Alabama Farmers Federation leaders encouraged legislators to invest in poultry research and expand irrigation during a joint session of the Senate and House agriculture committees Jan. 27 in Auburn.

Senate Agriculture, Conservation and Forestry Committee Chairman Tom Whatley, R-Auburn, praised the work being done by the National Poultry Technology Center (NPTC) at Auburn University and pledged to sponsor $250,000 in state funding for the complex.

As a poultry farmer, Sen. Clay Scofield, R-Red Hill, said he’s seen first hand how technology being developed at the NPTC is helping keep farmers on their land.

“Implementing their research at my farm has saved me a lot of money. That’s money in my pocket,” Scofield said. “It has allowed me to continue to work on the farm and do what I love.”

Federation North Region Vice-President Hal Lee of Morgan County echoed Scofield’s remarks, adding that technology developed at the center helped him reduce his propane usage from 22,800 gallons a year to 12,800 gallons a year.

While poultry farmers are looking to Auburn for new technology that will reduce energy consumption and improve chicken health, Auburn College of Agriculture Dean Bill Batchelor said the best way for many farmers to improve profitability is by increasing the use of irrigation.

“The quickest way our farmers in Alabama can increase yields is by adopting irrigation technology,” Batchelor said.

The senators on the panel are looking at a number of bills that would encourage the expansion of on-farm irrigation, including tax incentives.

Federation Board Member and Elmore County Farmers Federation President Richard Edgar quoted the state climatologist in stating that if Alabama were to add 1 million acres of irrigated cropland, it would have the same economic impact as bringing two more automobile manufacturers to the state.

Using only small percentage of available water

Edgar noted that Alabama only utilizes about 2.5 percent of the water available in the state, while Arizona uses 102 percent of the water that falls on or flows through its borders.

(To see how one Alabama grower plans to use irrigation to increase profitability, see For an overall look at irrigation in the state of Alabama, visit

In addition to poultry technology and irrigation, Federation leaders also spoke on issues ranging from career and technical education to immigration.

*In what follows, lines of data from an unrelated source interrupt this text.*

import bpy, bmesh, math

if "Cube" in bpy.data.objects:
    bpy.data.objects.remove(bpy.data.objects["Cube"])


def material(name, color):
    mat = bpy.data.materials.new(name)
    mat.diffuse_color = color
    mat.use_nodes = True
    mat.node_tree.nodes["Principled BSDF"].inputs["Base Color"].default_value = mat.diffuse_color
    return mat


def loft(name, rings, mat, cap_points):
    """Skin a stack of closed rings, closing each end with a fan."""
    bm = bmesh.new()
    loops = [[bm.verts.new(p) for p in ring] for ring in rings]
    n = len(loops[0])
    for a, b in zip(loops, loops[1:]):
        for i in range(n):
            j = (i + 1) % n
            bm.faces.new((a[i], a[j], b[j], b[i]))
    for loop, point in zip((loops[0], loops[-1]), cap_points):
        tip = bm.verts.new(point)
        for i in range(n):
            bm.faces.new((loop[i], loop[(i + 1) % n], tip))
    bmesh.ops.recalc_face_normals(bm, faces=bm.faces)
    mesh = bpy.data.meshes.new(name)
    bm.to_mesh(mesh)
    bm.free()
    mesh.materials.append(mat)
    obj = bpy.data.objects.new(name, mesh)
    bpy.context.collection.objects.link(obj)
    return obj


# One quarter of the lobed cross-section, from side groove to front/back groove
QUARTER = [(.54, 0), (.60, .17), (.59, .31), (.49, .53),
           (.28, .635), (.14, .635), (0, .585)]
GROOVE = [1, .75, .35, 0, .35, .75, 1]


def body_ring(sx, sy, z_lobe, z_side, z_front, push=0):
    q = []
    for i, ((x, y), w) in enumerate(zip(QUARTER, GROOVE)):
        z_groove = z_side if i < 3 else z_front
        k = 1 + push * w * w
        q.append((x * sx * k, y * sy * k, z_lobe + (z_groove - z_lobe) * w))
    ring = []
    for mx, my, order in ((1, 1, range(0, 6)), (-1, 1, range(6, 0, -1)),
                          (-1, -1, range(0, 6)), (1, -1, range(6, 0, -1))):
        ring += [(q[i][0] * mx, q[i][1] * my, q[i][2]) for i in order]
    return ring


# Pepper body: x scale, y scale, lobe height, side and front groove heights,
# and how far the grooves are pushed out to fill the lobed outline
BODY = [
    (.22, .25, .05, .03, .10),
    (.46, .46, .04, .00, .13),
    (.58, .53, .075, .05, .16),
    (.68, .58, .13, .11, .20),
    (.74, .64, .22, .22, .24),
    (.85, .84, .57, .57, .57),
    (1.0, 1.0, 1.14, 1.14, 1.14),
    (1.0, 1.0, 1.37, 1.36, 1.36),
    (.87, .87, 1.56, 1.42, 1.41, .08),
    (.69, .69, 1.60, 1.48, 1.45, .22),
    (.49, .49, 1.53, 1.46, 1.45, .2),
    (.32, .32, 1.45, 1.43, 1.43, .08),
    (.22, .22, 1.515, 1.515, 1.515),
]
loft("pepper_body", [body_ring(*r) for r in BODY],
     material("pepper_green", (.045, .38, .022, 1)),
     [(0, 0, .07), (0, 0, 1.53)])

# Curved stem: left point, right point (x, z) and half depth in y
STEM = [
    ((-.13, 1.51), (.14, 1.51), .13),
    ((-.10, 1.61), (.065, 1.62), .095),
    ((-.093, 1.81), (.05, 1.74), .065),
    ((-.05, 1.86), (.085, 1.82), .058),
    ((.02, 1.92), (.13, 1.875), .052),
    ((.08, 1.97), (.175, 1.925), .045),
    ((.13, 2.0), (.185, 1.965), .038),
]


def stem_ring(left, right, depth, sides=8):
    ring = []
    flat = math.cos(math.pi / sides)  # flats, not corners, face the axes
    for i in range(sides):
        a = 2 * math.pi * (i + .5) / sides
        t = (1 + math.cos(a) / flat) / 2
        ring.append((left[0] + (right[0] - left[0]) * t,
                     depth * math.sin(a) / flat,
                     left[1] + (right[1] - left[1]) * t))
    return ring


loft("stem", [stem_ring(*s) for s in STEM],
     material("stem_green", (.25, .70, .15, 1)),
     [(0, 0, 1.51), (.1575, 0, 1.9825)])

Walker County Farmers Federation President Dorman Grace recalled how 4-H Club and FFA leaders encouraged him to pursue a college education. Grace called on legislators to support the Career Tech Initiative by sharing stories about mentoring young people who’ve gone on to successful careers in technical and mechanical trades.

“We have a responsibility to those kids to make them producers in society,” Grace said.

“How do we do that? We do it by caring for them and helping them.”

Montgomery County Farmers Federation President Bill Cook spoke about the impact of Alabama’s new immigration law on farmers.

 “The greenhouse, nursery and landscaping industry is very concerned about the immigration law and how its going to affect our industry. We’re scared to death,” he said.

Cook noted that his business has complied with all state and federal labor laws and has tried unsuccessfully to hire local workers. He also took exception to those who accuse farmers of paying a low wage and asked the lawmakers to carefully consider the impact of the law when they convene Feb. 7.

(For an look at details of the law itself, visit

Federation Southeast Vice-President Ricky Wiggins of Covington County specifically addressed legislation that would require ordinances related to timber harvesting be uniform throughout the state. However, Wiggins’ overall message to the legislators was that farmers “don’t need any more regulations.”

He called on regulatory agencies to use common sense in dealing with farms and other businesses.

Pike County Farmers Federation President John Dorrill testified about the need to preserve the current use provision in Alabama’s property tax law and to preserve exemptions for feed, seed and fertilizer.

As the meeting drew to a close, Sen. Phil Williams, R-Rainbow City, illustrated how agricultural research and technology can improve the lives of people and the economy of a nation.

A combat veteran, Williams recalled seeing Afghan farmers progress from pulling plows by hand to using modern farm equipment during his tour of duty.

 “What I saw first hand is what technology can mean to productivity.”